Lazy analysis will interpret that as meaning the Bucs are tanking for Caleb Williams, while those paying attention will note something different. There is zero intention of tanking in Tampa Bay, but the team is going to be under evaluation all season to see which players are pieces of the core and which ones will be elsewhere next season.
One of those guys is Mike Evans, the future Hall of Famer who will go down as one of the greatest Bucs in franchise history.
Evans is in the final year of his contract and set a deadline of Saturday for the team to offer him a deal he likes. That didn’t happen, and now he will play this season without a deal and with an uncertain future in Tampa Bay. The Bucs had a chance to lock Evans in without anyone else in the room, which won’t be the case when potential suitors enter the equation in March.

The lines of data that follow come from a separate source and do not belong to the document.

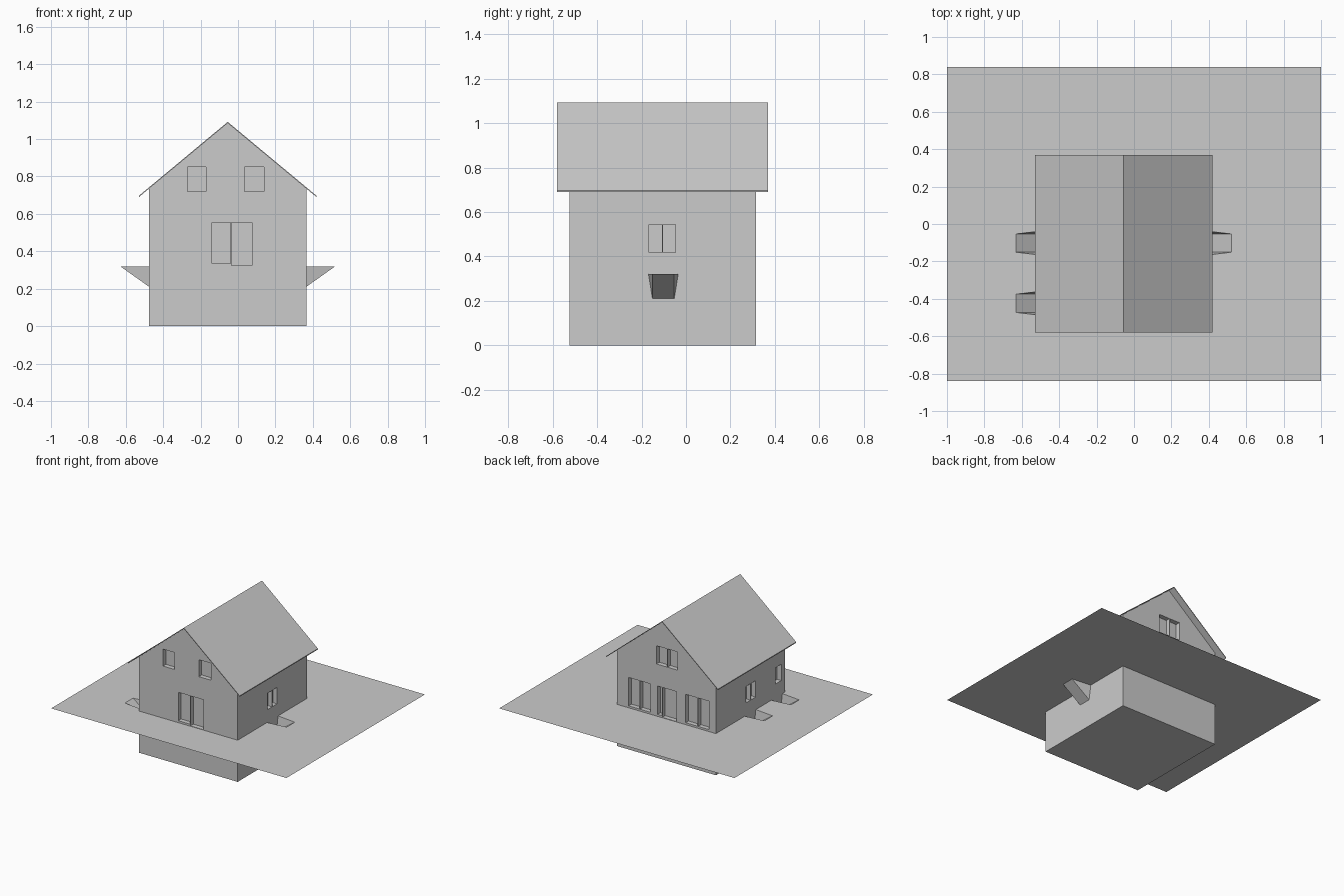
import bpy
import bmesh
from mathutils import Vector

if "Cube" in bpy.data.objects:
    bpy.data.objects.remove(bpy.data.objects["Cube"], do_unlink=True)

grey = bpy.data.materials.new("plain grey")
grey.use_nodes = True
grey.diffuse_color = (0.6, 0.6, 0.6, 1)
grey.node_tree.nodes["Principled BSDF"].inputs["Base Color"].default_value = (0.6, 0.6, 0.6, 1)

# House footprint, ridge and ground level
X0, X1, Y0, Y1 = -0.475, 0.365, -0.525, 0.315
RIDGE_X, RIDGE_Z, SLOPE, SKIN = -0.055, 1.092, 0.832, 0.007
GROUND, RECESS, GAP = 0.32, 0.035, 0.004


def finish(name, bm, fix_normals=True):
    if fix_normals:
        bmesh.ops.recalc_face_normals(bm, faces=bm.faces)
    mesh = bpy.data.meshes.new(name)
    bm.to_mesh(mesh)
    bm.free()
    mesh.materials.append(grey)
    obj = bpy.data.objects.new(name, mesh)
    bpy.context.scene.collection.objects.link(obj)
    return obj


def extrude_profile(name, profile, y0, y1):
    """Solid made from an xz outline running from y0 to y1."""
    bm = bmesh.new()
    face = bm.faces.new([bm.verts.new((x, y0, z)) for x, z in profile])
    new = bmesh.ops.extrude_face_region(bm, geom=[face])["geom"]
    moved = [v for v in new if isinstance(v, bmesh.types.BMVert)]
    bmesh.ops.translate(bm, verts=moved, vec=(0, y1 - y0, 0))
    return finish(name, bm)


def roof_z(x):
    return RIDGE_Z - abs(x - RIDGE_X) * SLOPE


def add_box(bm, low, high):
    low, high = Vector(low), Vector(high)
    verts = bmesh.ops.create_cube(bm, size=1)["verts"]
    bmesh.ops.scale(bm, verts=verts, vec=high - low)
    bmesh.ops.translate(bm, verts=verts, vec=(low + high) / 2)


# Walls with gables, reaching down to the cellar floor
walls = extrude_profile("walls", [
    (X0, 0), (X1, 0), (X1, roof_z(X1) - SKIN),
    (RIDGE_X, RIDGE_Z - SKIN), (X0, roof_z(X0) - SKIN)], Y0, Y1)

# Thin roof with overhang on all sides
EAVES = [RIDGE_X - 0.475, RIDGE_X, RIDGE_X + 0.475]
roof = extrude_profile(
    "roof",
    [(x, roof_z(x)) for x in EAVES] + [(x, roof_z(x) - SKIN) for x in reversed(EAVES)],
    Y0 - 0.055, Y1 + 0.055)

# Openings: wall, start, end, bottom, top (one row per pane)
SILL, DOOR, HEAD = 0.335, 0.323, 0.553
openings = [
    ("front", -0.27, -0.17, 0.72, 0.85), ("front", 0.035, 0.14, 0.72, 0.85),
    ("front", -0.14, -0.035 - GAP, SILL, HEAD), ("front", -0.035, 0.075, DOOR, HEAD),
    ("back", 0.175, 0.267, SILL, HEAD), ("back", 0.08, 0.175 - GAP, SILL, HEAD),
    ("back", -0.015, 0.02, SILL, HEAD), ("back", -0.14, -0.015 - GAP, DOOR, HEAD),
    ("back", -0.32, -0.218, SILL, HEAD), ("back", -0.418, -0.32 - GAP, SILL, HEAD),
    ("back", -0.06, 0.03, 0.72, 0.86), ("back", -0.15, -0.06 - GAP, 0.72, 0.86),
    ("left", -0.166, -0.108, 0.417, 0.543), ("left", -0.104, -0.047, 0.417, 0.543),
    ("right", -0.166, -0.108, 0.417, 0.543), ("right", -0.104, -0.047, 0.417, 0.543),
    ("right", -0.478, -0.405, 0.425, 0.55),
]
planes = {"front": Y0, "back": Y1, "left": X1, "right": X0}
bm = bmesh.new()
for side, a, b, low, high in openings:
    p = planes[side]
    if side in ("front", "back"):
        add_box(bm, (a, p - RECESS, low), (b, p + RECESS, high))
    else:
        add_box(bm, (p - RECESS, a, low), (p + RECESS, b, high))
cutter = finish("opening_cutter", bm)
cutter.hide_render = True

# Recess the windows and doors into the walls
cut = walls.modifiers.new("openings", "BOOLEAN")
cut.operation = "DIFFERENCE"
cut.solver = "EXACT"
cut.object = cutter
bpy.context.view_layer.objects.active = walls
bpy.ops.object.modifier_apply(modifier=cut.name)
bpy.data.objects.remove(cutter, do_unlink=True)

# Cellar light wells: wall position, outward direction, centre y
wells = [("left_well", X1, 1, -0.102), ("right_back_well", X0, -1, -0.102),
         ("right_front_well", X0, -1, -0.424)]
REACH, OUTER, INNER, FLOOR = 0.155, 0.049, 0.067, 0.21


def well_rim(wall_x, way, y):
    out = wall_x + way * REACH
    return [(wall_x, y - INNER * way), (out, y - OUTER * way),
            (out, y + OUTER * way), (wall_x, y + INNER * way)]


for name, wall_x, way, y in wells:
    bm = bmesh.new()
    a, b, c, d = [bm.verts.new((px, py, GROUND)) for px, py in well_rim(wall_x, way, y)]
    e = bm.verts.new((wall_x, y - OUTER * way, FLOOR))
    f = bm.verts.new((wall_x, y + OUTER * way, FLOOR))
    for corners in ((b, e, f, c), (a, e, b), (d, c, f)):
        bm.faces.new(corners)
    finish(name, bm, fix_normals=False)

# Ground sheet with a hole for the house and its light wells
hole = [(X0, Y0), (X1, Y0)] + well_rim(*wells[0][1:]) + [(X1, Y1), (X0, Y1)]
hole += well_rim(*wells[1][1:]) + well_rim(*wells[2][1:])
border = [(-1, -0.84), (1, -0.84), (1, 0.84), (-1, 0.84)]
bm = bmesh.new()
for outline in (border, hole):
    verts = [bm.verts.new((x, y, GROUND)) for x, y in outline]
    for i, v in enumerate(verts):
        bm.edges.new((v, verts[(i + 1) % len(verts)]))
bmesh.ops.triangle_fill(bm, use_beauty=True, use_dissolve=False,
                        edges=bm.edges[:], normal=(0, 0, 1))
for face in bm.faces:
    face.normal_update()
    if face.normal.z < 0:
        face.normal_flip()
finish("ground_sheet", bm, fix_normals=False)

It was unlikely the Bucs would budge after getting the ultimatum from Evans’ agent, but we’re now learning more about why an extension wasn’t offered.
NFL insider offers more context on Mike Evans not getting extension from Bucs
A major factor that dictated much of the Bucs offseason was how strapped for cash the team is. After Tom Brady retired in February, the team incurred $35 million in dead cap space to go along with being $55 million over the salary cap.
Tough decisions needed to be made to get back under that threshold, but it didn’t stop the Bucs from making moves. One signing the team made was adding quarterback Baker Mayfield, who comes to Tampa Bay with a proper chip on his shoulder and motivation to prove he can be still fulfill the prophecy being the No. 1 pick brings.
According to NFL insider Josina Anderson, Mayfield’s future — and the Bucs gamble on him — turned out to be one of the reasons the front office held off an giving Evans an extension at this time.
"The Bucs spent a lot of money running back the last couple of years, and also know they have players like Wirfs, Winfield, White, Godwin that they have to be contractually mindful of. This also includes Baker Mayfield who they'll consider paying if he plays well this season too," Anderson reported. "While Mike Evans has 9 consecutive 1000+ yard seasons and a strong relationship with the organization and GM Jason Licht as his first-ever pick, my understanding is they want to see what they have with their young core players.
We knew that young players like Winfield and Wirfs were going to be prioritized over Evans, and rightfully so. Evans is the greatest offensive player the Buccaneers have ever had, but he has more years behind him than ahead.
Mayfield being earmarked as a priority is necessarily a new development, but hearing it is confirmation that the Bucs see his signing as a potential long-term plan. It also flies in the face of suggestions that signing him was a move to tank for Caleb Williams.
All that being said, Anderson offered up some hope that a deal might get done. She pointed out that the Bucs don't usually let franchise players walk away, and mentioned how the team managed to keep Jamel Dean and Lavonte David this offseason despite not reaching new deals with them sooner.
"Letting players test the market and still extending them isn't unprecedented for Tampa either. They did it with David, Dean, and Davis. The thing is will Evans opt not to return, which has been inferred with issuing and now not giving him an extension by his deadline," Anderson said.
Here’s what the most likely outcome in all of this is: Evans and the Bucs reach a deal in March after he tests the market and doesn’t hear wildly higher numbers than he’s hearing now. Any hurt feelings over not getting extended now can heal over the course of the season, and two sides that clearly want to remain together can find a way to make it happen.